SALT Deduction Cap Workarounds: A Complex and Still-Changing Picture

Since the 2017 Tax Cuts and Jobs Act (TCJA) put a limit on itemized deductions for state and local taxes (SALT), states with relatively high tax rates have been looking for ways to work around the limit. One widely used approach can lessen the impact of the SALT deduction cap for some taxpayers, but it also creates complications for businesses.

Residents in high-tax states are not the only taxpayers affected by this issue. Businesses that generate revenue or have other interests in those states are also subject to their tax laws, even if they and their owners are based elsewhere. Complying with multiple jurisdictions’ tax regulations is inherently complicated. Determining whether to make the necessary elections to work around the SALT deduction cap only adds to the complexity.

How We Got Here

Traditionally, individual taxpayers could deduct state and local taxes from their taxable income on federal returns with few limitations. But the TCJA capped those deductions at $10,000 for a joint return, and the IRS subsequently disallowed most of the ideas proposed by state legislatures to ease the limitation.
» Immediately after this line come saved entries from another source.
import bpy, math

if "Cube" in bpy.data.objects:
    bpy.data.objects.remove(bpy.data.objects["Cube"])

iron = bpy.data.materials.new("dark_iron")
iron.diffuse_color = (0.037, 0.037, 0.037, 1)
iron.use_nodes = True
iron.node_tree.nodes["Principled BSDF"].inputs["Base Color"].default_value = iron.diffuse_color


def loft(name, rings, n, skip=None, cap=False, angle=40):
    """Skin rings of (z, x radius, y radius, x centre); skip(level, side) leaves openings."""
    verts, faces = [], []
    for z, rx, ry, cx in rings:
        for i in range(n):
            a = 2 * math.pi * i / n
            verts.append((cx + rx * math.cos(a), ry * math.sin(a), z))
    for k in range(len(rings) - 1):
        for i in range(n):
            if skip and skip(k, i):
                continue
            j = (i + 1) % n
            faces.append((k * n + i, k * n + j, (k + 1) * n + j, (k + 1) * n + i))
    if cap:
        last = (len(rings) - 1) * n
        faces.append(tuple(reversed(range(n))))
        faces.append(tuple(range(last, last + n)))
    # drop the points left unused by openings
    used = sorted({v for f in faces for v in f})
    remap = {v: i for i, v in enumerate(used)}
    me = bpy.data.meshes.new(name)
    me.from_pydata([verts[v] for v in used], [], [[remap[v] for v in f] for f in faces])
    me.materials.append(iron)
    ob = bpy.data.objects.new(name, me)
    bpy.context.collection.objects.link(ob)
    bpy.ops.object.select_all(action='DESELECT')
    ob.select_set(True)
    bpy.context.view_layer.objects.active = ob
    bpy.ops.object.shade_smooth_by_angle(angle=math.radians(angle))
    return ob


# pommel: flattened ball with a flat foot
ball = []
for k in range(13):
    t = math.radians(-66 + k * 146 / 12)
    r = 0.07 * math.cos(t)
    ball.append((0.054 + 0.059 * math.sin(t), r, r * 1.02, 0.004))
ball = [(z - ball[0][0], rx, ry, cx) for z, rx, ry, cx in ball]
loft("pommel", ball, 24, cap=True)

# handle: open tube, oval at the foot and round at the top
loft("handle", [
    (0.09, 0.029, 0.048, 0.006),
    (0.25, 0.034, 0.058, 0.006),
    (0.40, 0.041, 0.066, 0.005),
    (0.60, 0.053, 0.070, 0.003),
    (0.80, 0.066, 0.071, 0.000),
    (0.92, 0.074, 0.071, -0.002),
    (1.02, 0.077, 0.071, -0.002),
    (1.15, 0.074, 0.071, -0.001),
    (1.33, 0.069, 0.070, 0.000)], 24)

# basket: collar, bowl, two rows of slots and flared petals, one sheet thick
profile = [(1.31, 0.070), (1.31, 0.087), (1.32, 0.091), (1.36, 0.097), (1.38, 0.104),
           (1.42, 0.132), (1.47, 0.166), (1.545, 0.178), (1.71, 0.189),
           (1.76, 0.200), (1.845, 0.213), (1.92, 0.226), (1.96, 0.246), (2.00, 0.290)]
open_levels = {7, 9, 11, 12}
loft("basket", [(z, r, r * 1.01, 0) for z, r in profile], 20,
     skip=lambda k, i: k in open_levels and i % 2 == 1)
One approach that passed IRS scrutiny was a workaround known as an elective pass-through entity (PTE) tax. In most states, pass-through entities—such as partnerships, limited partnerships, S corporations, and LLCs—do not pay income taxes directly. Instead, they pass their income through to partners or shareholders, who pay the taxes on their personal returns. A PTE tax changes that.

With an elective PTE tax, an entity may choose to pay state income taxes directly and then deduct that payment on its federal return as an “ordinary and necessary” business expense—without regard to the $10,000 limit—thus lowering the taxable income that is passed through to the owners. That’s because IRS Notice 2020-75 specifically exempted elective PTE taxes from the SALT deduction cap.

Note, however, that this exemption applies only to state or local taxes on individuals’ pass-through income. Their property taxes, motor vehicle taxes, and taxes withheld on W-2 wages are still subject to the $10,000 itemized deduction limit. In addition, the PTE election is available only to multi-owner entities taxed as partnerships or S corporations. Sole proprietors and single-member LLCs don’t qualify.

So far, 30 states have enacted some form of elective PTE tax, and several more are considering it. Unfortunately, every one of those states has its own version, resulting in a bewildering array of provisions that greatly complicate business owners’ decisions about how and when—or even whether—to make the election.

Variations, Variables, and Details

Here are some—but by no means all—of the variables that businesses must consider when analyzing a PTE tax election:

  • Who decides? In some states, the decision to opt for an elective PTE tax is made at the entity level and all partners or shareholders are bound by the decision. In others, the individual owners choose for themselves. And in Connecticut, the PTE tax is not elective at all but is mandatory for all eligible entities.
  • Credit or exclusion? Most states that allow a PTE tax election give owners a credit on their state income tax returns to reflect the tax already paid by the entity. But in some states, taxpayers exclude their share of the PTE’s income from their personal state returns, so no credit is needed.
  • Allocating taxes among entity owners. In states where individual owners get to make the election, the entity must find a way to allocate the PTE tax and its offsetting credit among various owners—without creating separate shareholder classes or violating partnership agreements.
  • Tax rate. In some states, the income tax rate for elective PTEs is equivalent to the highest individual tax rate. Other states set lower rates for PTEs, while still others use graduated rates.
  • Payments and deadlines. In some states, an entity simply elects to pay the PTE tax on its annual tax return. In others, it must file an election earlier and make estimated payments during the year.
  • Revocability and expiration. In some states, the PTE tax election is permanent and irrevocable. In others, the election is made annually. In many states—but not all—the election will expire if the SALT cap sunsets as scheduled after 2025.
  • Resident and nonresident owners. PTEs with multi-state operations and owners residing in several states face numerous complications including variations in filing, reporting, and withholding requirements. The pros and cons of the election also vary, depending on the owners’ residencies.
  • Impact on other taxes. Because the PTE tax changes taxable income, electing to participate can affect other federal income tax provisions such as the Section 199A qualified business income deduction.

For businesses with activities or owners in several states, the complexities involved in assessing the various jurisdictions’ PTE tax alternatives can be significant —and some questions remain unanswered. The IRS promised in November 2020 that additional guidance would be forthcoming, but none has been issued since then.

Moreover, the picture is still changing. The SALT deduction cap is scheduled to expire at the end of 2025, and there are competing proposals in Congress to extend it, modify it, or end it altogether. The uncertainty makes long-term planning difficult and presents many PTE owners with decisions that require extensive analysis.

Please contact us to discuss how a state PTE election might affect your business.